● **PROBLEM DESCRIPTION**
Type out all the data below, word for word.
── RECORDS TO USE ──
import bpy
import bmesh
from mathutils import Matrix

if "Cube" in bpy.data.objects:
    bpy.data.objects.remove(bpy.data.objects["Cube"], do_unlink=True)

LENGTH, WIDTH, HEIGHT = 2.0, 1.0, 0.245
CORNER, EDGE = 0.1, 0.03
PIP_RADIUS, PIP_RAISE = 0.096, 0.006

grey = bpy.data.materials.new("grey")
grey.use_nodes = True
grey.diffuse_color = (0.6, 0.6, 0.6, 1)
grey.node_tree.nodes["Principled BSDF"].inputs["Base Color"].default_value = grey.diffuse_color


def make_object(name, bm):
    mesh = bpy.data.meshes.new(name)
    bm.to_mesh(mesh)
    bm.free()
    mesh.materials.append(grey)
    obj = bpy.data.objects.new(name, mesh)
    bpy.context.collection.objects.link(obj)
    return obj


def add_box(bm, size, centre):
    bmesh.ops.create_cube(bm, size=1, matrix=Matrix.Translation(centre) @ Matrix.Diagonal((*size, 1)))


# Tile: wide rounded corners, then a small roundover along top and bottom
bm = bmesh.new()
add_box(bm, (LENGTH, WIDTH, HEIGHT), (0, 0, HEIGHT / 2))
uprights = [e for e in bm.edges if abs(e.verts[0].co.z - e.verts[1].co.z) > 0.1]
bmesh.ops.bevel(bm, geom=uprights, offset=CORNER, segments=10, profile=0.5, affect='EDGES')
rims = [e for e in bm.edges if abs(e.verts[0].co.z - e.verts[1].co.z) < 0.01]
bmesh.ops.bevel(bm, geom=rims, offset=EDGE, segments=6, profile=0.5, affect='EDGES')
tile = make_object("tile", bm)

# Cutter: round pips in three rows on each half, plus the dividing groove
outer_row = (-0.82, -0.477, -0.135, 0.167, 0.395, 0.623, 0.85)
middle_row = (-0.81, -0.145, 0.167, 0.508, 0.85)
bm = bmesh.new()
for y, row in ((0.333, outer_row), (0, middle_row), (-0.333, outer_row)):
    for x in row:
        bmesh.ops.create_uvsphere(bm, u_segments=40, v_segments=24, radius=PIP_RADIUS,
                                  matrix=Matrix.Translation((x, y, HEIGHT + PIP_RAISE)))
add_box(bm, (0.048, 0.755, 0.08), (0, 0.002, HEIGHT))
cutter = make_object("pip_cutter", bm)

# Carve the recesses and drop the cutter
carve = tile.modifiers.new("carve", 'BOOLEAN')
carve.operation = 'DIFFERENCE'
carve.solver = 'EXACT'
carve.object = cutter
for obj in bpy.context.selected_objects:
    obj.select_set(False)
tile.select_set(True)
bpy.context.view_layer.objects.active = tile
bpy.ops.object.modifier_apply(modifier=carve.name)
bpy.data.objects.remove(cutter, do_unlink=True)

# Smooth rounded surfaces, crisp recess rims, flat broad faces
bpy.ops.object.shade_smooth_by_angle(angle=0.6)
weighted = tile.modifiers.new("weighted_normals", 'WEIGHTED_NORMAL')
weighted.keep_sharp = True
───
● **RESPONSE FOR THIS EXERCISE**
import bpy
import bmesh
from mathutils import Matrix

if "Cube" in bpy.data.objects:
    bpy.data.objects.remove(bpy.data.objects["Cube"], do_unlink=True)

LENGTH, WIDTH, HEIGHT = 2.0, 1.0, 0.245
CORNER, EDGE = 0.1, 0.03
PIP_RADIUS, PIP_RAISE = 0.096, 0.006

grey = bpy.data.materials.new("grey")
grey.use_nodes = True
grey.diffuse_color = (0.6, 0.6, 0.6, 1)
grey.node_tree.nodes["Principled BSDF"].inputs["Base Color"].default_value = grey.diffuse_color


def make_object(name, bm):
    mesh = bpy.data.meshes.new(name)
    bm.to_mesh(mesh)
    bm.free()
    mesh.materials.append(grey)
    obj = bpy.data.objects.new(name, mesh)
    bpy.context.collection.objects.link(obj)
    return obj


def add_box(bm, size, centre):
    bmesh.ops.create_cube(bm, size=1, matrix=Matrix.Translation(centre) @ Matrix.Diagonal((*size, 1)))


# Tile: wide rounded corners, then a small roundover along top and bottom
bm = bmesh.new()
add_box(bm, (LENGTH, WIDTH, HEIGHT), (0, 0, HEIGHT / 2))
uprights = [e for e in bm.edges if abs(e.verts[0].co.z - e.verts[1].co.z) > 0.1]
bmesh.ops.bevel(bm, geom=uprights, offset=CORNER, segments=10, profile=0.5, affect='EDGES')
rims = [e for e in bm.edges if abs(e.verts[0].co.z - e.verts[1].co.z) < 0.01]
bmesh.ops.bevel(bm, geom=rims, offset=EDGE, segments=6, profile=0.5, affect='EDGES')
tile = make_object("tile", bm)

# Cutter: round pips in three rows on each half, plus the dividing groove
outer_row = (-0.82, -0.477, -0.135, 0.167, 0.395, 0.623, 0.85)
middle_row = (-0.81, -0.145, 0.167, 0.508, 0.85)
bm = bmesh.new()
for y, row in ((0.333, outer_row), (0, middle_row), (-0.333, outer_row)):
    for x in row:
        bmesh.ops.create_uvsphere(bm, u_segments=40, v_segments=24, radius=PIP_RADIUS,
                                  matrix=Matrix.Translation((x, y, HEIGHT + PIP_RAISE)))
add_box(bm, (0.048, 0.755, 0.08), (0, 0.002, HEIGHT))
cutter = make_object("pip_cutter", bm)

# Carve the recesses and drop the cutter
carve = tile.modifiers.new("carve", 'BOOLEAN')
carve.operation = 'DIFFERENCE'
carve.solver = 'EXACT'
carve.object = cutter
for obj in bpy.context.selected_objects:
    obj.select_set(False)
tile.select_set(True)
bpy.context.view_layer.objects.active = tile
bpy.ops.object.modifier_apply(modifier=carve.name)
bpy.data.objects.remove(cutter, do_unlink=True)

# Smooth rounded surfaces, crisp recess rims, flat broad faces
bpy.ops.object.shade_smooth_by_angle(angle=0.6)
weighted = tile.modifiers.new("weighted_normals", 'WEIGHTED_NORMAL')
weighted.keep_sharp = True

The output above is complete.